The age old adage, "Sell in May and stay away" may prove to be the best piece of advice one can take in this period of uncertainty.
Valuations Remain High
After eight long years, it is finally looking like the current bull market may slow to an end. At around 2,350, the S&P 500 is approximately 2% off its all-time high set in March.
The current trailing twelve month PE, calculated with "as reported" earnings, is well above the historical mean of 15.65x, at 26.43x. Prior to the bubble of the late 90s-early 00's, this level had not been reached since the late 19th century.
S&P 500 LTM PE Ratio
Additionally, the Shiller PE10 Ratio, which is calculated on average inflation-adjusted earnings from the previous ten years, is likewise historically elevated. Currently reading 28.92x, it is higher than during the financial crisis of 07-08 and is nearing the 30x level seen in 1929 prior to the Great Depression.
While PE ratios by no means signal an imminent business cycle downturn, they do point to the fact that at current prices, stocks are commanding a high premium relative to actual earnings, rather than analyst estimates. As the Federal Reserve continues to raise rates, the cost of capital will increase, further pressuring the earning power of individual companies, and thus valuations should begin to normalize.
It should also be noted that according to the Global Financial Stability Report recently issued by the IMF, a sharp increase in interest rates could result in the default of around 10% of U.S. corporations, due to their already strained interest coverage ratios.
Trump Administration Ineffectiveness
After nearly three months in office, it is fairly evident that the current administration will continue to face struggles in getting new pro-business legislation through Congress. Between in-fighting in the GOP and fierce opposition from the democrats, it is unlikely that produces the wide sweeping measures promised during the campaign. Earlier this week, Treasury Secretary Mnuchin admitted that tax reform would take longer than originally planned. If the current trend continues, it is likely that the "Trump Trade" will begin to unwind, further pressuring the already tired market.
Geopolitical Risks Abound
According to South Korea's largest news agency, Yonhap, following North Korea's failed missile launch over the weekend, the U.S. has deployed two additional aircraft carriers to the region, which will arrive in the coming weeks. This move will likely further anger North Korean officials, who have labeled former similar acts as 'provocative' and have vowed to react with force. As shown in the recent missile attack on Syria, the Trump administration is willing to escalate conflicts without warning. This has further increased the risk of a surprise shock to markets around the world, should the administration decide to take similar measures against the DPRK.
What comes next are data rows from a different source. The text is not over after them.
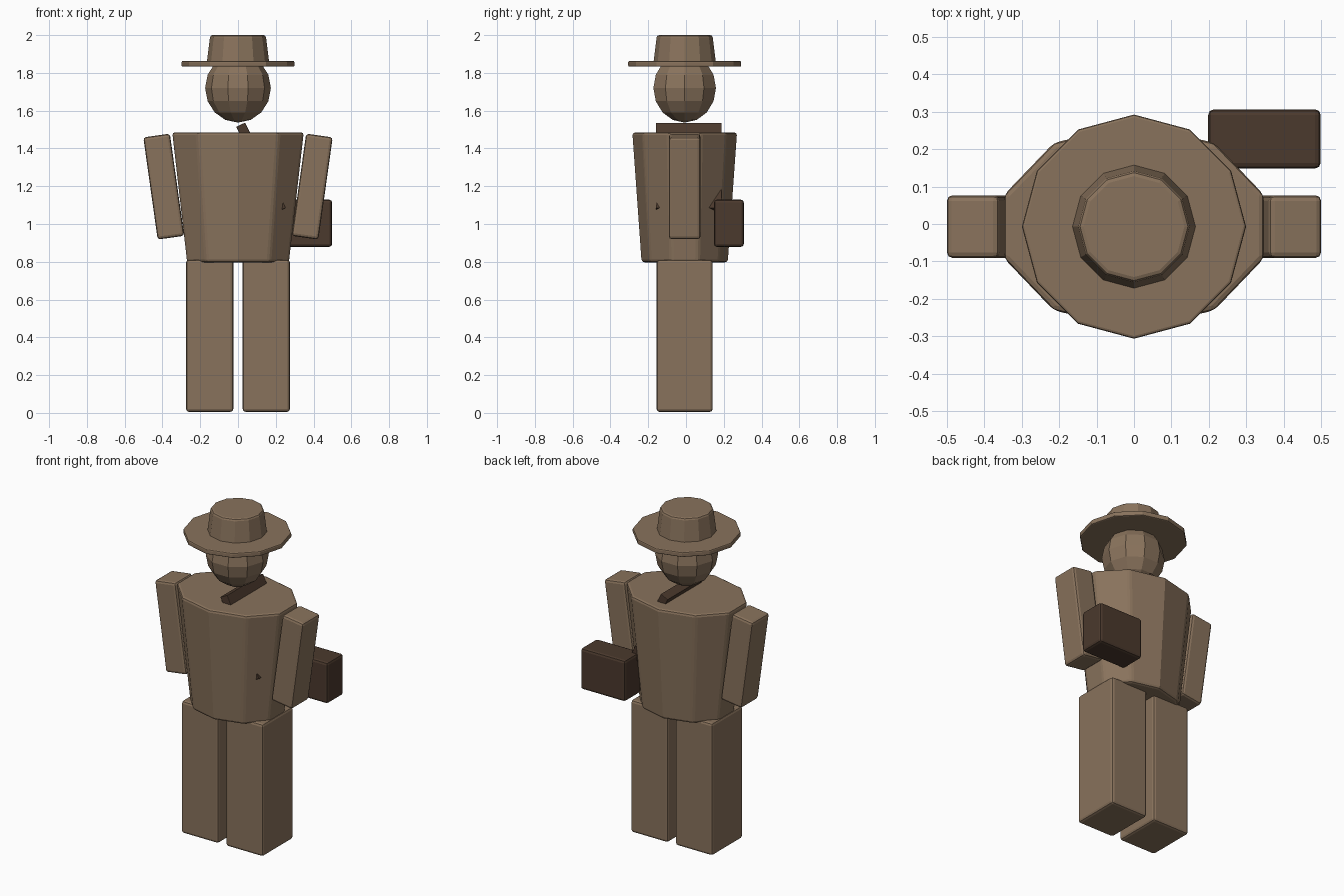
import bpy, bmesh, math
from mathutils import Matrix

if "Cube" in bpy.data.objects:
    bpy.data.objects.remove(bpy.data.objects["Cube"])

YC = -0.007  # shared depth centre of the figure


def material(name, rgb):
    m = bpy.data.materials.new(name)
    m.diffuse_color = (*rgb, 1)
    m.use_nodes = True
    m.node_tree.nodes["Principled BSDF"].inputs["Base Color"].default_value = m.diffuse_color
    return m


brown = material("light_brown", (0.25, 0.17, 0.107))
dark = material("dark_leather", (0.07, 0.041, 0.026))


def add_object(name, bm, mat, bevel=0.0):
    bmesh.ops.recalc_face_normals(bm, faces=bm.faces)
    mesh = bpy.data.meshes.new(name)
    bm.to_mesh(mesh)
    bm.free()
    mesh.materials.append(mat)
    obj = bpy.data.objects.new(name, mesh)
    bpy.context.collection.objects.link(obj)
    if bevel:
        mod = obj.modifiers.new("soft_edges", 'BEVEL')
        mod.width = bevel
        mod.segments = 2
        mod.limit_method = 'ANGLE'
        mod.angle_limit = math.radians(32)
    return obj


def box(name, centre, size, mat, bevel, tilt=0.0):
    bm = bmesh.new()
    bmesh.ops.create_cube(bm, size=1, matrix=Matrix.Translation(centre)
                          @ Matrix.Rotation(math.radians(tilt), 4, 'Y')
                          @ Matrix.Diagonal((*size, 1)))
    return add_object(name, bm, mat, bevel)


def loft(name, rings, sides, mat, bevel=0.0, start=90):
    """Stack of elliptical rings (radius x, radius y, z), capped at both ends."""
    bm = bmesh.new()
    loops = []
    for rx, ry, z in rings:
        angles = [math.radians(start + 360 * i / sides) for i in range(sides)]
        loops.append([bm.verts.new((rx * math.cos(a), YC + ry * math.sin(a), z))
                      for a in angles])
    for low, high in zip(loops, loops[1:]):
        for i in range(sides):
            j = (i + 1) % sides
            bm.faces.new((low[i], low[j], high[j], high[i]))
    bm.faces.new(loops[0][::-1])
    bm.faces.new(loops[-1])
    bmesh.ops.remove_doubles(bm, verts=bm.verts, dist=0.0005)
    return add_object(name, bm, mat, bevel)


# legs and arms, mirrored left and right
for side, s in (("left", -1), ("right", 1)):
    box(side + "_leg", (s * 0.15, YC, 0.408), (0.25, 0.297, 0.805), brown, 0.015)
    box(side + "_arm", (s * 0.393, YC, 1.198), (0.142, 0.167, 0.546),
        brown, 0.015, tilt=s * 8)

# tapered ten-sided torso
loft("torso", [(0.283, 0.228, 0.797), (0.366, 0.277, 1.485)], 10, brown, 0.015)

# faceted head
head_rings = []
for i in range(9):
    a = math.pi * i / 8
    r = max(0.174 * math.sin(a), 0.0001)
    head_rings.append((r, r, 1.72 - 0.183 * math.cos(a)))
loft("head", head_rings, 10, brown, start=0)

# hat
loft("hat_brim", [(0.299, 0.299, 1.833), (0.299, 0.299, 1.863)], 12, brown, 0.007)
loft("hat_crown", [(0.167, 0.167, 1.84), (0.147, 0.147, 2.0)], 12, brown, 0.012)

# shoulder strap running through the torso, and the bag behind the hip
box("bag_strap", (0.122, 0.015, 1.3), (0.052, 0.347, 0.5), dark, 0.003, tilt=-25.5)
box("bag", (0.348, 0.227, 1.004), (0.3, 0.158, 0.25), dark, 0.015)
Likewise, there is noted market risk in the upcoming presidential election in France, in which candidates Le Pen and Macron vie for the top spots. The election is largely regarded as a fight over the fate of the European Union, as Le Pen is vehemently anti-EU, and Macron has campaigned for remaining in the 28-member organization. If Le Pen manages victory, the implications would be the heightened risk of the ultimate collapse of the EU. The first election will be held on April 23, and the run-off election will be held on May 7.
Source: The Telegraph
Areas For Opportunity
In an effort to conserving your portfolio value, seek out risk protection securities such as SPDR's gold ETF (NYSEARCA:GLD), which is an ETF that seeks to reflect the performance of gold bullion. Gold has long been seen as a safe-haven asset, and as seen in the price movement of the precious metal over the last five months, a move into the sector may very well provide a significant return in the medium term.
Even though the Utilities sector is often seen as a solution to adding stability to a portfolio, companies in this industry generally have a low interest coverage ratio (calculated as EBITDA/interest expense). As the Federal Reserve continues to raise rates, these companies could see pressure to profitability, as interest expenses increase. Steer clear of smaller utilities companies, as they will not have the portfolio strength to weather a downturn in performance.
Finally, if you hold S&P 500 ETFs such as the SPDR S&P ETF (NYSEARCA:SPY) or the iShares Core S&P 500 ETF (NYSEARCA:IVV), a fairly simple hedge would be to write call option contracts for at least a portion of your holdings to help generate additional income, while protecting yourself from volatility through the summer.
In conclusion, given the increasingly risky market environment, it may be prudent to take profits while they remain. Portfolio reallocation to reflect a more conservative balance, including U.S. Treasury bonds and gold, will help protect your portfolio from market volatility, that is becoming more and more likely. As always, continue to monitor the global market atmosphere and determine the levels of risk you're willing to take before making a significant shift to your portfolio.
Disclosure: I/we have no positions in any stocks mentioned, and no plans to initiate any positions within the next 72 hours.
I wrote this article myself, and it expresses my own opinions. I am not receiving compensation for it (other than from Seeking Alpha). I have no business relationship with any company whose stock is mentioned in this article.